What do you get when you put Bill Henson, Lally Katz, Eddie Perfect, Sophie Raymond, Cat Jones and Natasha Pincus in a room together — plus another dozen artists, directors, writers, filmmakers and producers? We’ll find out at the end of this weekend, at the completion of the HIVE Lab as part of the Melbourne Festival.
The HIVE Lab — an initiative of the Adelaide Film Festival, Screen Australia, South Australian Film Corporation, ABC TV and the Australia Council for the Arts — is a kind of mix-and-match artistic collaboration hothouse, bringing together 18 of Australia’s brightest talents across the worlds of film, theatre, art and literature. The aim is to “stimulate the development of new work for cinema and TV that is shaped and crafted by an artistic vision and process, ideally with new creative partnerships”. Each of the presenting bodies has pledged $200,000 towards the program.
The full list of talent is impressive: Henson, Perfect, Dr Brenda Croft, Sam Haren, Daniel Koerner, Rachael Swain, Jones, Katz, Sean Riley, Samantha Lang, Raymond, Sascha Ettinger Epstein, Paola Morabito, Nassiem Valamanesh, Eddie White, Pincus, Lucinda Clutterbuck, John Gillies, plus artist Lynette Wallworth, producer Bridget Ikin, Andrew Bovell, Michael Kantor and ABC development executive Robert Hutchinson. The lab will be led by Wendy Levy, executive director of the US arts consultancy New Arts Axis.
You could say this is all an exercise in name-dropping and “super-group” style star collaboration. But that doesn’t seem to be the vibe coming from participants. Playwright Katz, for instance, told Crikey yesterday “there’s some really interesting people there” and that “it’s really fun”.
“Usually I write for theatre, so I guess it’s about getting people to try different mediums,” she said. “I’ve written some television episodes and a bit of stuff, but yeah not that much really.”

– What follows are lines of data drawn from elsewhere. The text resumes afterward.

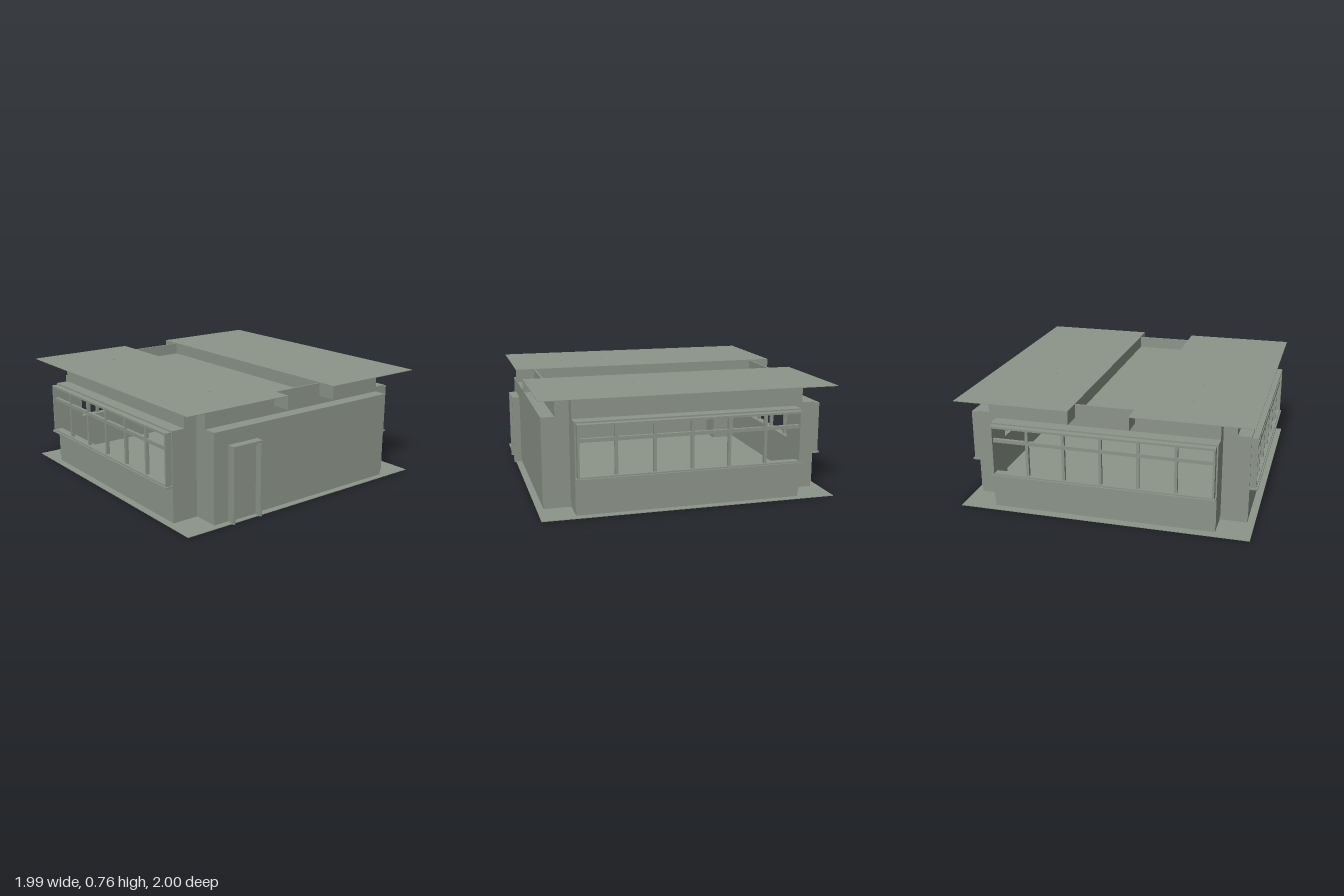
import * as THREE from 'three';

export function createModel() {
  const house = new THREE.Group();
  house.name = 'pavilion';
  const stone = new THREE.MeshStandardMaterial({ color: 0x8c9489 });
  stone.name = 'greyGreenStone';

  // Box given by its min and max on each axis
  function box(parent, name, x0, x1, y0, y1, z0, z1) {
    const m = new THREE.Mesh(new THREE.BoxGeometry(x1 - x0, y1 - y0, z1 - z0), stone);
    m.position.set((x0 + x1) / 2, (y0 + y1) / 2, (z0 + z1) / 2);
    m.name = name;
    parent.add(m);
    return m;
  }

  const T = 0.012;      // wall thickness
  const W = 0.76;       // half width of each wing
  const LOW = 0.942;    // reach of the lower wing
  const UP = 0.852;     // reach of the upper wing
  const SHELF = 0.61;   // top of the lower wing
  const ROOF = 0.757;
  const SILL = 0.25;

  // Projecting window with six bays and a transom
  function addWindow(wing) {
    const win = new THREE.Group();
    win.name = 'window';
    const out = 0.985, half = 0.75, top = 0.6;
    box(win, 'sill', -W, W, SILL - 0.006, SILL + 0.004, LOW - T, 0.995);
    box(win, 'frameBottom', -half, half, SILL + 0.004, SILL + 0.014, LOW - T, out);
    box(win, 'frameTop', -half, half, top - 0.014, top, LOW - T, out);
    box(win, 'transom', -half, half, 0.484, 0.508, 0.95, 0.972);
    for (const s of [-1, 1]) {
      const x = s * (half - 0.007);
      box(win, 'frameSide', x - 0.007, x + 0.007, SILL, top, LOW - T, out);
    }
    for (let i = -2; i <= 2; i++) {
      const x = i * 0.25;
      box(win, 'mullion', x - 0.01, x + 0.01, SILL, top, 0.95, 0.972);
    }
    wing.add(win);
  }

  // One wing of the cross-shaped plan, facing +z before it is turned
  function addWing(name, angle, hasWindow) {
    const wing = new THREE.Group();
    wing.name = name;
    const wallTop = hasWindow ? SILL : SHELF;
    box(wing, 'plinth', -W + 0.004, W - 0.004, 0, 0.04, LOW - T, LOW - 0.004);
    box(wing, 'lowerWall', -W, W, 0.04, wallTop, LOW - T, LOW);
    if (hasWindow) box(wing, 'windowHeader', -W, W, 0.6, SHELF, LOW - T, LOW);
    box(wing, 'shelf', -W, W, SHELF - 0.006, SHELF, UP - T, LOW);
    box(wing, 'upperWall', -W, W, SHELF, ROOF, UP - T, UP);
    for (const s of [-1, 1]) {
      const a = s * W, b = s * (W - T);
      const x0 = Math.min(a, b), x1 = Math.max(a, b);
      box(wing, 'lowerReturn', x0, x1, 0.04, SHELF, W - T, LOW);
      box(wing, 'plinthReturn', x0 - s * 0.004, x1 - s * 0.004, 0, 0.04, W - T, LOW - 0.004);
      box(wing, 'upperReturn', x0, x1, SHELF, ROOF, W - T, UP);
    }
    if (hasWindow) addWindow(wing);
    wing.rotation.y = angle;
    house.add(wing);
    return wing;
  }

  const front = addWing('frontWing', 0, false);
  addWing('leftWing', Math.PI / 2, true);
  addWing('backWing', Math.PI, true);
  addWing('rightWing', -Math.PI / 2, true);

  // Door with a projecting surround
  const door = new THREE.Group();
  door.name = 'door';
  box(door, 'doorPanel', -0.64, -0.43, 0, 0.5, LOW, 0.948);
  box(door, 'jamb', -0.65, -0.637, 0, 0.512, LOW, 0.998);
  box(door, 'jamb', -0.432, -0.419, 0, 0.512, LOW, 0.998);
  box(door, 'lintel', -0.65, -0.419, 0.5, 0.512, LOW, 0.998);
  front.add(door);

  // Ground sheet and roof sheets with a sunken channel between them
  const X = 0.988, ZB = -0.997, ZF = 0.983;
  box(house, 'ground', -X, X, 0, 0.004, ZB, ZF);
  box(house, 'channelFloor', -0.2, 0.2, 0.668, 0.674, -UP, UP);
  for (const s of [-1, 1]) {
    const c = s * (X + 0.2) / 2, h = (X - 0.2) / 2;
    box(house, 'roofSheet', c - h, c + h, ROOF, ROOF + 0.004, ZB, ZF);
    box(house, 'channelWall', s * 0.202 - 0.002, s * 0.202 + 0.002, 0.668, ROOF + 0.003, ZB, ZF);
    // Small roof pins
    for (const z of [-0.61, -0.28, 0.28, 0.6]) {
      const pin = new THREE.Mesh(new THREE.CylinderGeometry(0.004, 0.004, 0.012, 8), stone);
      pin.position.set(s * 0.535, ROOF + 0.002, z);
      pin.name = 'roofPin';
      house.add(pin);
    }
  }

  house.position.set(-0.003, 0, -0.003);
  const model = new THREE.Group();
  model.name = 'model';
  model.add(house);
  return model;
}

“We heard about everybody’s ideas today which were all really exciting, and really different. They were all people that I’ve certainly heard about, and so it’s exciting to be in a room with everyone.”
(left to right) Eddie Perfect, HIVE Lab leader Wendy Levy and Eddie White

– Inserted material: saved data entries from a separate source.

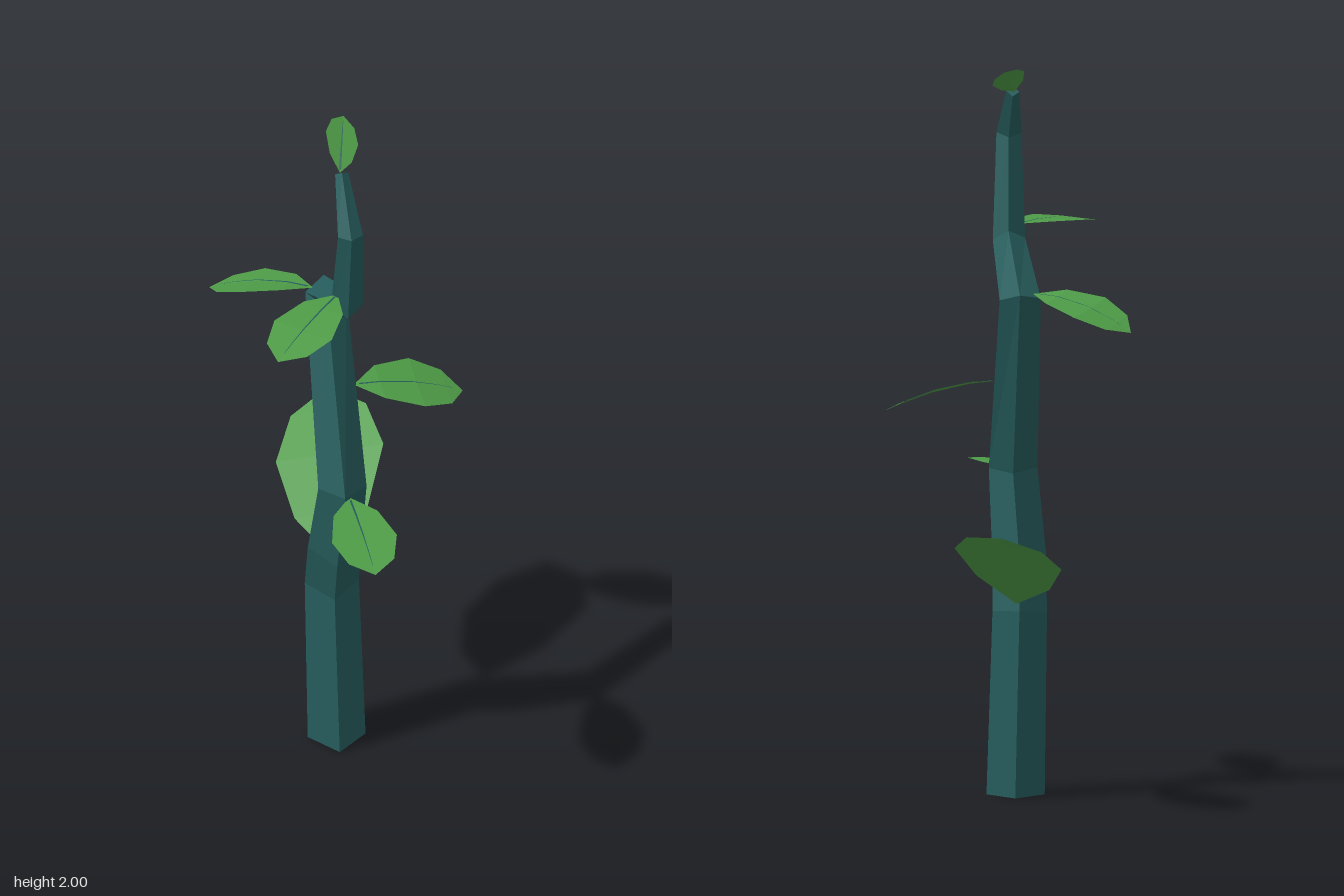
import * as THREE from 'three';

const V = (a) => new THREE.Vector3(...a);

// Flat-faced geometry from points and triangle indices
function facets(points, index) {
  const g = new THREE.BufferGeometry().setFromPoints(points);
  g.setIndex(index);
  const flat = g.toNonIndexed();
  flat.computeVertexNormals();
  return flat;
}

// Four-sided stalk: square rings carried along a bent path, [x, y, z, radius]
function stemGeometry(path) {
  const centres = path.map((p) => V(p.slice(0, 3)));
  const dirs = centres.slice(1).map((c, i) => c.clone().sub(centres[i]).normalize());
  const corners = [0, 1, 2, 3].map((j) => {
    const a = 0.605 + (j * Math.PI) / 2;
    return new THREE.Vector3(Math.cos(a), 0, Math.sin(a));
  });
  const points = [], index = [];
  let tangent = new THREE.Vector3(0, 1, 0);
  path.forEach((p, i) => {
    let next = tangent;
    if (i === path.length - 1) next = dirs[i - 1];
    else if (i > 0) next = dirs[i - 1].clone().add(dirs[i]).normalize();
    const q = new THREE.Quaternion().setFromUnitVectors(tangent, next);
    tangent = next;
    corners.forEach((c) => points.push(c.applyQuaternion(q).clone().multiplyScalar(p[3]).add(centres[i])));
    if (i === 0) return;
    for (let j = 0; j < 4; j++) {
      const a = (i - 1) * 4 + j, b = (i - 1) * 4 + ((j + 1) % 4);
      index.push(a, a + 4, b, b, a + 4, b + 4);
    }
  });
  const e = points.length - 4;
  index.push(0, 1, 2, 0, 2, 3, e, e + 2, e + 1, e, e + 3, e + 2);
  return facets(points, index);
}

// Arched eight-cornered blade with a thin midrib
function makeLeaf({ base, tip, width, arch, roll }, leafMat, ribMat) {
  const start = V(base), along = V(tip).sub(start);
  const side = new THREE.Vector3(along.z, 0, -along.x).normalize();
  const sideFlat = side.clone();
  side.y = roll;
  const rows = [[0, 0], [0.24, 0.68], [0.58, 1], [0.85, 0.7], [1, 0]];
  const at = (t, w, lift) => {
    const p = start.clone().addScaledVector(along, t).addScaledVector(side, w * width);
    p.y += arch * 4 * t * (1 - t) + lift;
    return p;
  };
  const points = [], index = [], ribPoints = [], ribIndex = [];
  rows.forEach(([t, w], i) => {
    points.push(at(t, -w, 0), at(t, 0, -0.004 * w), at(t, w, 0));
    const r = at(0.05 + t * 0.85, 0, 0.001);
    const half = 0.003 * (1 - t * 0.8);
    ribPoints.push(r.clone().addScaledVector(sideFlat, -half), r.clone().addScaledVector(sideFlat, half));
    if (i === 0) return;
    const k = (i - 1) * 3, m = (i - 1) * 2;
    for (const s of [0, 1]) {
      if (i > 1) index.push(k + s, k + s + 3, k + s + 1);
      if (i < 4) index.push(k + s + 1, k + s + 3, k + s + 4);
    }
    ribIndex.push(m, m + 2, m + 1, m + 1, m + 2, m + 3);
  });
  // Close the pointed ends, where the side corners meet the midline
  index.push(1, 4, 5, 1, 3, 4, 10, 13, 11, 9, 13, 10);
  const leaf = new THREE.Group();
  const blade = new THREE.Mesh(facets(points, index), leafMat);
  blade.name = 'leafBlade';
  const rib = new THREE.Mesh(facets(ribPoints, ribIndex), ribMat);
  rib.name = 'leafMidrib';
  leaf.add(blade, rib);
  return leaf;
}

export function createModel() {
  const stemMat = new THREE.MeshStandardMaterial({ color: 0x265c5c, flatShading: true, side: THREE.DoubleSide });
  stemMat.name = 'tealStem';
  const leafMat = new THREE.MeshStandardMaterial({ color: 0x4f9d48, flatShading: true, side: THREE.DoubleSide });
  leafMat.name = 'greenLeaf';

  const model = new THREE.Group();
  model.name = 'climbingPlant';

  // Crooked tapering stem
  const stem = new THREE.Mesh(stemGeometry([
    [0.015, 0, -0.005, 0.079],
    [-0.005, 0.505, -0.005, 0.074],
    [0.035, 0.655, 0.02, 0.073],
    [0.083, 0.885, 0.033, 0.066],
    [-0.115, 1.38, -0.078, 0.056],
    [0.103, 1.51, 0.033, 0.044],
    [0.165, 1.79, 0.075, 0.034],
    [0.065, 1.92, 0.02, 0.018],
  ]), stemMat);
  stem.name = 'stem';
  model.add(stem);

  // Leaves, one at each bend
  const leaves = {
    largeLowerLeaf: { base: [-0.055, 0.535, -0.05], tip: [-0.405, 0.78, -0.335], width: 0.146, arch: 0.02, roll: -0.19 },
    middleLeftLeaf: { base: [0.125, 0.88, 0.045], tip: [0.42, 0.857, 0.205], width: 0.09, arch: 0.012, roll: 0 },
    middleBackLeaf: { base: [0.01, 1.14, -0.07], tip: [0.145, 1.065, -0.345], width: 0.09, arch: 0.02, roll: 0.2 },
    upperRightLeaf: { base: [-0.135, 1.395, -0.05], tip: [-0.41, 1.31, 0.085], width: 0.086, arch: 0.025, roll: 0.2 },
    upperFrontLeaf: { base: [0.095, 1.55, 0.06], tip: [0.2, 1.525, 0.365], width: 0.09, arch: 0.012, roll: 0 },
    topLeaf: { base: [0.06, 1.92, 0.022], tip: [-0.055, 1.995, -0.09], width: 0.044, arch: 0.006, roll: 0.47 },
  };
  for (const [name, spec] of Object.entries(leaves)) {
    const leaf = makeLeaf(spec, leafMat, stemMat);
    leaf.name = name;
    model.add(leaf);
  }
  return model;
}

The idea for the HIVE Lab stems from the fertile imagination of ABC drama executive Katrina Sedgwick. Sedgwick proved herself a nimble and clever director during a decade at the helm of the Adelaide Film Festival, and her 2011 HIVE lab looks set to bear fruit with three projects premiering at the 2013 festival, including a feature-length rock musical to be directed by Michael Kantor entitled The Boy Castaways.
Another project emerging from the 2011 collaboration is an hour-long documentary, Tender, featuring artist Lynette Wallworth. She’s also involved in this year’s HIVE Lab. “It’s a sort of creative lab which invites some really fantastic artists working across many mediums, to imagine if they have an interest in working in the moving image with an outcome that could be broadcast on ABC TV and at the Adelaide Film Festival,” Wallworth said.
“I guess it’s the equivalent of the novel in the drawer. These are people who haven’t necessarily worked in film. It’s the possibility of a film idea that many of these people might have, who are highly talented and highly skilled and their skills could be transferred into film.
“The other aspect of it that’s invaluable is what’s very likely to emerge is incredibly interesting collaborations from putting those sort of people together. I think this is where the original idea came from from Katrina. Film enters into all these art forms, and then if you flip it back and ask what might filmmakers do if they took their skills and work in an interactive environment?”
Wallworth is particularly excited about the possibilities of longer-term, cross-art form collaboration that the lab offers: “There’s a long-term investment in really wonderful artists, giving them this opportunity to meet one another — because you don’t necessarily meet people working in a medium different to your own.”
The HIVE Labs continues as part of the Melbourne Festival until Sunday.